Items listed in a dataset:
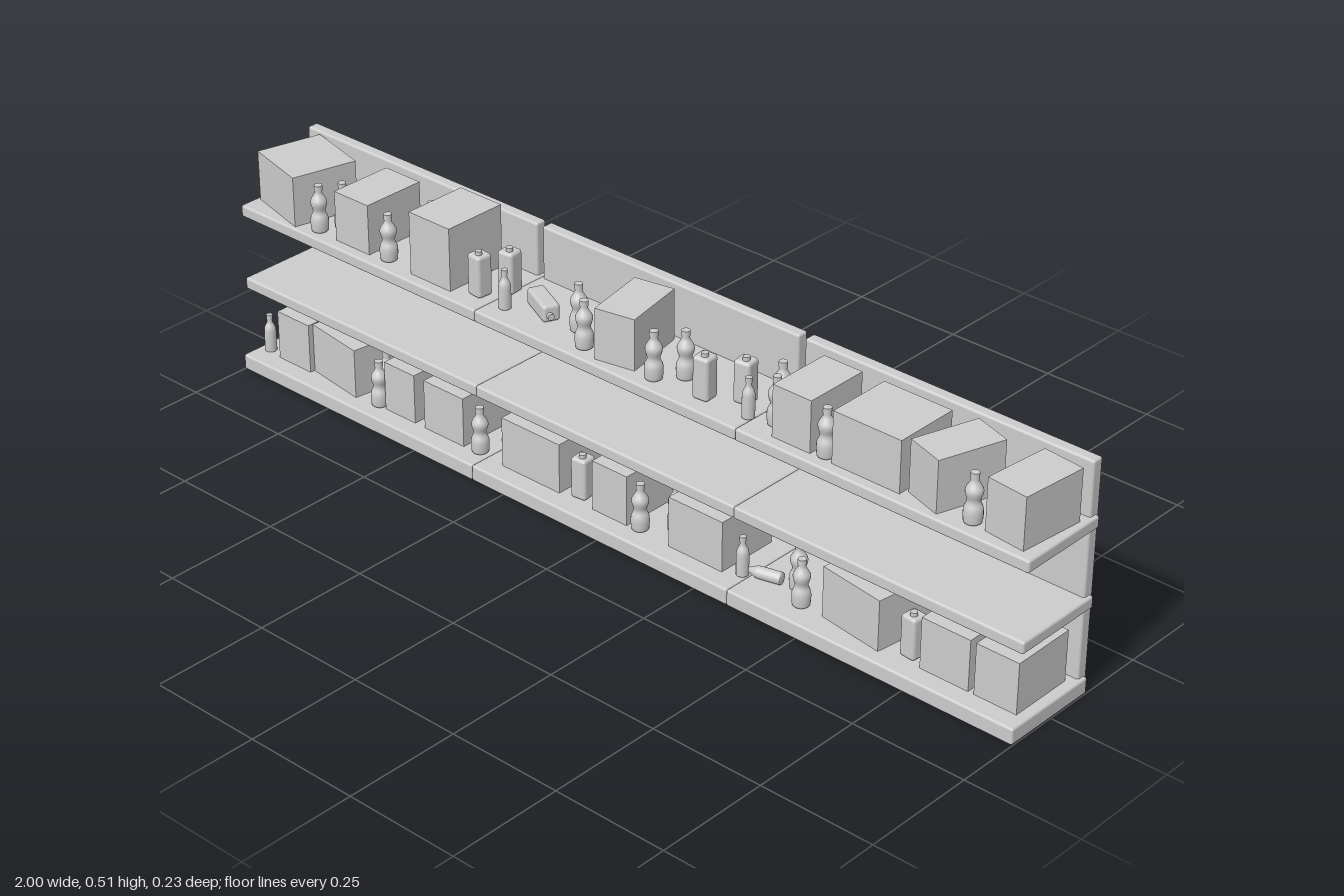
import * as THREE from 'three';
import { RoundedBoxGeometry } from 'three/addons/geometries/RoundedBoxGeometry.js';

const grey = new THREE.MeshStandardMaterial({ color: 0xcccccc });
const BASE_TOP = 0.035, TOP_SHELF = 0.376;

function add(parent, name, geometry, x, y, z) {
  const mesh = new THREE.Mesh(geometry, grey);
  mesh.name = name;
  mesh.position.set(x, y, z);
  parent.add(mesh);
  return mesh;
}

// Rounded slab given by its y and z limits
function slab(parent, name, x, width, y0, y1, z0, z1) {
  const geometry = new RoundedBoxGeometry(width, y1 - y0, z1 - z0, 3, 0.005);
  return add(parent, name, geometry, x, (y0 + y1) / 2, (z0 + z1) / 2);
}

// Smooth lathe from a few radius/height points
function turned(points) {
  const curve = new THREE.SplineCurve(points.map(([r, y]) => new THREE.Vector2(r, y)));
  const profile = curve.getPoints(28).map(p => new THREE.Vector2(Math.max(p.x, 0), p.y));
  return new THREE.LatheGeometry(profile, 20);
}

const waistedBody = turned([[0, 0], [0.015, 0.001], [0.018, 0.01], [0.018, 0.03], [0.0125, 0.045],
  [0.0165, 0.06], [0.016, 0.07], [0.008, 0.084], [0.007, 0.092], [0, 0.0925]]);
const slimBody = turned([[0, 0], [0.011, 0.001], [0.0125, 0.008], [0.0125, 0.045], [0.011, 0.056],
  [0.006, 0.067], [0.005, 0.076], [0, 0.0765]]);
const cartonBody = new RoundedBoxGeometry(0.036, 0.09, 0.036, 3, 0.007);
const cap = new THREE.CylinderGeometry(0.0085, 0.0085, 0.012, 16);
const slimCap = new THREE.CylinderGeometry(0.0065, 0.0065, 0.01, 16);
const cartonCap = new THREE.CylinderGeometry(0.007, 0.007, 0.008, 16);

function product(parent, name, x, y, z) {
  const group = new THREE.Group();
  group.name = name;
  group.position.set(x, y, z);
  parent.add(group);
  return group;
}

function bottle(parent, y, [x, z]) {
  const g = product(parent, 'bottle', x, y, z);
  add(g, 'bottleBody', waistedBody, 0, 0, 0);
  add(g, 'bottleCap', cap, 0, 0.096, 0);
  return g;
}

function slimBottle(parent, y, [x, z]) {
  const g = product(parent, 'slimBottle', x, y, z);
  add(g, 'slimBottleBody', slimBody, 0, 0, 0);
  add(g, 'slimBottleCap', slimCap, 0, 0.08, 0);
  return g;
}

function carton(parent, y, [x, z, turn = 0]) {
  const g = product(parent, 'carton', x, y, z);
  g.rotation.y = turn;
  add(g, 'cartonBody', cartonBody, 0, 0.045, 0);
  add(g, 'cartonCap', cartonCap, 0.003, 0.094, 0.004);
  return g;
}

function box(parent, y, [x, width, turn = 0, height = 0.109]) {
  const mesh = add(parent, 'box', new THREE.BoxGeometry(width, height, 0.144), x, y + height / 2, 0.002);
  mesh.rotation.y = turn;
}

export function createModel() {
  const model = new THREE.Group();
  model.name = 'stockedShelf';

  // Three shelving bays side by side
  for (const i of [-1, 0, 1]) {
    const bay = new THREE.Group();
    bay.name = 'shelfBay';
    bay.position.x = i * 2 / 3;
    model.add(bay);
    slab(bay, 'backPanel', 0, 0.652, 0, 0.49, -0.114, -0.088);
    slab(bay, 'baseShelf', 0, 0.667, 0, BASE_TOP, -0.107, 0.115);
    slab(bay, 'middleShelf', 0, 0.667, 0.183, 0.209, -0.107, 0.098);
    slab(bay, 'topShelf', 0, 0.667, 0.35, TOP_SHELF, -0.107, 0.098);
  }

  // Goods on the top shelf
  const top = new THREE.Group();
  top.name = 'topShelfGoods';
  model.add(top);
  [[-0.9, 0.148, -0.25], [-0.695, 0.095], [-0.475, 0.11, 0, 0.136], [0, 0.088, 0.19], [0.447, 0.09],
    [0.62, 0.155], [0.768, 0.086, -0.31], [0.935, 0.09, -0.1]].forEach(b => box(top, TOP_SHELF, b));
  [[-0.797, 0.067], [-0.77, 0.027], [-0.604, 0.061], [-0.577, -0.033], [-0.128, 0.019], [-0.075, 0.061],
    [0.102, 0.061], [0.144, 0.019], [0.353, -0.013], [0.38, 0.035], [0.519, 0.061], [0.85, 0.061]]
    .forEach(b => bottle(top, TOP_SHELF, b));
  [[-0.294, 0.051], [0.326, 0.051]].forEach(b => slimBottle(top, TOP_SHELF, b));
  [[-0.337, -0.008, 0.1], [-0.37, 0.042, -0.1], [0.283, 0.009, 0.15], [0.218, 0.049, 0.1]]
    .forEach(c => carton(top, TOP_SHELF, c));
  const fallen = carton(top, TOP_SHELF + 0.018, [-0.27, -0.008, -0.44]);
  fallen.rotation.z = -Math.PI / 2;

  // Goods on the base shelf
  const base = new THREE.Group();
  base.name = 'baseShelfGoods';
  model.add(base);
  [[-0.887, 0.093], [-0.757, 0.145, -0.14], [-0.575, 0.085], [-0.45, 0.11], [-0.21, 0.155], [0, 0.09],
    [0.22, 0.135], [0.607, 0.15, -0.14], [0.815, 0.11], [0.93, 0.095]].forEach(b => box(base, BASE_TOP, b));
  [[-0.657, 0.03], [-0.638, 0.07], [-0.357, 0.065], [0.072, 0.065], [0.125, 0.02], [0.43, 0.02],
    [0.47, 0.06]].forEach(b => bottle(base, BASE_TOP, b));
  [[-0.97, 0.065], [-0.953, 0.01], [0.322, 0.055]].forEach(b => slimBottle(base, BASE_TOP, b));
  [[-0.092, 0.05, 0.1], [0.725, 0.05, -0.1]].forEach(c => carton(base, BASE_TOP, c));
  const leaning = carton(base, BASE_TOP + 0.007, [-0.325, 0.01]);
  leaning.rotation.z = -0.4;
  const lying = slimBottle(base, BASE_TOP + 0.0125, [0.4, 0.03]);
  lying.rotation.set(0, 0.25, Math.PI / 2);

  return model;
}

TASK DESCRIPTION :: Write out only the lines that run from the line containing "g.rotation.y = turn;" through the line containing "model.add(bay);", both included, exactly as they appear above.

RESULT FOR THIS TASK ::
  g.rotation.y = turn;
  add(g, 'cartonBody', cartonBody, 0, 0.045, 0);
  add(g, 'cartonCap', cartonCap, 0.003, 0.094, 0.004);
  return g;
}

function box(parent, y, [x, width, turn = 0, height = 0.109]) {
  const mesh = add(parent, 'box', new THREE.BoxGeometry(width, height, 0.144), x, y + height / 2, 0.002);
  mesh.rotation.y = turn;
}

export function createModel() {
  const model = new THREE.Group();
  model.name = 'stockedShelf';

  // Three shelving bays side by side
  for (const i of [-1, 0, 1]) {
    const bay = new THREE.Group();
    bay.name = 'shelfBay';
    bay.position.x = i * 2 / 3;
    model.add(bay);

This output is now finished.